The SALEMA team took the opportunity to ask a few questions.

What SALEMA results excite you most?

For the magnesium industry, SALEMA could be very helpful in the end-of-life recycling process in terms of after shredder sorting. We can create fractions which are not only interesting for the aluminium industry to take on further, but also have a business case for the magnesium industry.

How does that work, given that SALEMA aimed to reduce use of critical raw material such as magnesium in aluminium alloys?

We realised that they want to substitute or they want to reduce magnesium as much as possible, but magnesium is the most used alloying element in aluminium alloys. So there is a kind of a co-existence.

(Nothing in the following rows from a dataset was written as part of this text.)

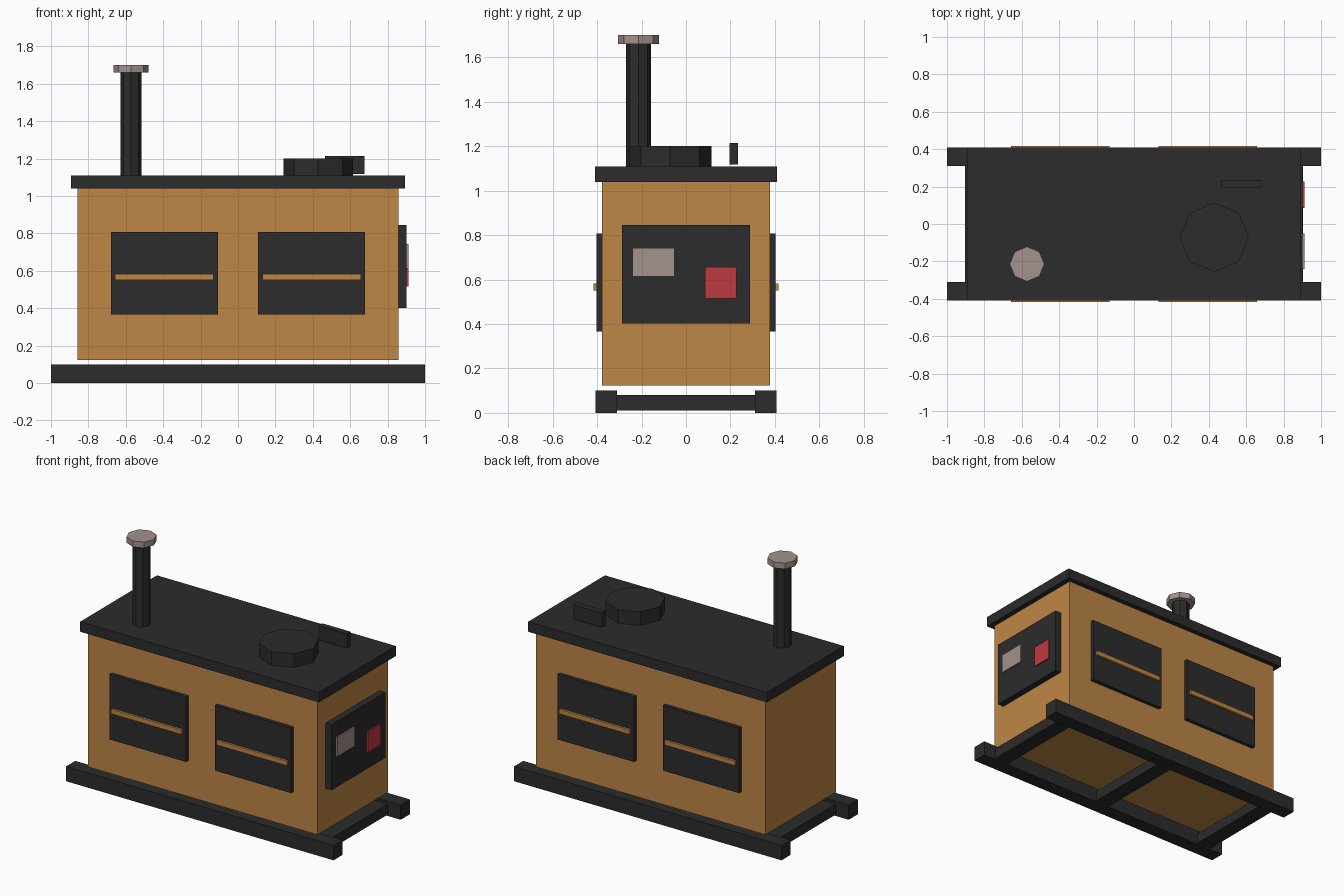
import bpy
import math

cube = bpy.data.objects.get("Cube")
if cube:
    bpy.data.objects.remove(cube, do_unlink=True)


def material(name, color):
    mat = bpy.data.materials.new(name)
    mat.use_nodes = True
    mat.diffuse_color = (*color, 1)
    bsdf = next(n for n in mat.node_tree.nodes if n.type == "BSDF_PRINCIPLED")
    bsdf.inputs["Base Color"].default_value = (*color, 1)
    return mat


ochre = material("ochre paint", (0.515, 0.238, 0.061))
dark = material("dark steel", (0.025, 0.025, 0.025))
red = material("red", (0.515, 0.042, 0.051))
grey = material("warm grey", (0.366, 0.287, 0.262))


def finish(name, mat):
    obj = bpy.context.object
    obj.name = name
    obj.data.name = name
    obj.data.materials.append(mat)
    return obj


def box(name, mat, x, y, z):
    """Box from (min, max) spans on each axis."""
    spans = (x, y, z)
    bpy.ops.mesh.primitive_cube_add(size=1, location=[(a + b) / 2 for a, b in spans])
    obj = finish(name, mat)
    for v in obj.data.vertices:
        for i, (a, b) in enumerate(spans):
            v.co[i] *= b - a
    return obj


def octagon(name, mat, x, y, radius, z):
    """Eight-sided upright cylinder with corners on the axes."""
    bpy.ops.mesh.primitive_cylinder_add(vertices=8, radius=radius, depth=z[1] - z[0],
                                        location=(x, y, sum(z) / 2))
    return finish(name, mat)


def mirrored(span, side):
    return sorted(side * v for v in span)


# Skid base: two long rails and three cross beams
for side, label in ((-1, "front"), (1, "back")):
    box(f"{label}_skid", dark, (-1, 1), mirrored((0.31, 0.408), side), (0, 0.1))
for x, label in ((-0.85, "left_end"), (0, "middle"), (0.85, "right_end")):
    box(f"{label}_beam", dark, (x - 0.054, x + 0.054), (-0.33, 0.33), (0.01, 0.08))

# Housing and roof
box("housing", ochre, (-0.858, 0.858), (-0.377, 0.377), (0.123, 1.045))
box("roof", dark, (-0.893, 0.893), (-0.41, 0.41), (1.04, 1.108))

# Two side doors with a bar, on the front and the back
for side, label in ((-1, "front"), (1, "back")):
    for end in (-1, 1):
        name = f"{label}_{'left' if end > 0 else 'right'}"
        box(f"{name}_door", dark, mirrored((0.108, 0.679), end),
            mirrored((0.36, 0.402), side), (0.366, 0.807))
        box(f"{name}_door_bar", ochre, mirrored((0.13, 0.657), end),
            mirrored((0.39, 0.417), side), (0.551, 0.583))

# Control panel on the end wall
box("control_panel", dark, (0.84, 0.902), (-0.288, 0.288), (0.402, 0.845))
box("display", grey, (0.89, 0.911), (-0.24, -0.052), (0.613, 0.743))
box("stop_switch", red, (0.89, 0.911), (0.086, 0.228), (0.515, 0.657))

# Exhaust, round hatch and small plate above the roof
octagon("exhaust_pipe", dark, -0.572, -0.214, 0.057, (1.1, 1.67))
octagon("exhaust_cap", grey, -0.572, -0.214, 0.093, (1.66, 1.7))
octagon("roof_hatch", dark, 0.429, -0.071, 0.185, (1.1, 1.2))
box("roof_plate", dark, (0.465, 0.677), (0.195, 0.235), (1.117, 1.214))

The question of the reduction of magnesium is not only about critical raw materials, but it’s also an issue to be able to keep the characteristics and quality of the increased recycled content of aluminium alloys.

The Critical Raw Materials Act is flagging out some very bold targets for the complete critical raw materials and strategic raw materials scene. And it will trigger, of course, an investigation and a stress test of all the different value chains as well. And I think this is where they meet, the targets of recycling and, on the other hand, to keep the characteristics and performance that we still have to fulfil.

For Europe, it doesn’t matter where a material is recycled. If it’s recycled, it’s okay. But if magnesium is recycled in the aluminium stream, from a legislative point of view, you would like also to have an LCA credit for that.

How should European Life Cycle Assessment (LCA) credits or legislation ensure recycled materials are used more?

It not only starts at the shredder, the recycling, it starts already at the design phase. So the legislation should also be a little bit influencing on the design phase.ย There, also the materials decisions are made. And if those materials decisions are based on circularity aspects or on LCA aspects, I think that would be a great chance for the (European) Commission to do something to influence there as well, because otherwise the automotive producers will more and more look at performance of lightweighting, but not so much at recyclability. I would say the on a European level and on the Commission level, they can only make overall targets.

See the quickfire interview
See Martin in SALEMA’s final event policy session

What about ensuring a sustainable supply of critical raw materials?

International cooperation is important for sustainable supply. Trade agreements, which is also part of the Critical Raw Materials Act, would be helpful to make it easier to import those products and to not see these products as rivalry products, but as an integrated part of securing European raw material policy.

How may SALEMAโ€™s results help uptake of recycled aluminium by original equipment manufacturers (OEMs)?

I hope the SALEMA project will succeed to convince the OEMs to use more recycled aluminium, to convince the consumer to buy certain cars, because they have certain parts with a high recycling content.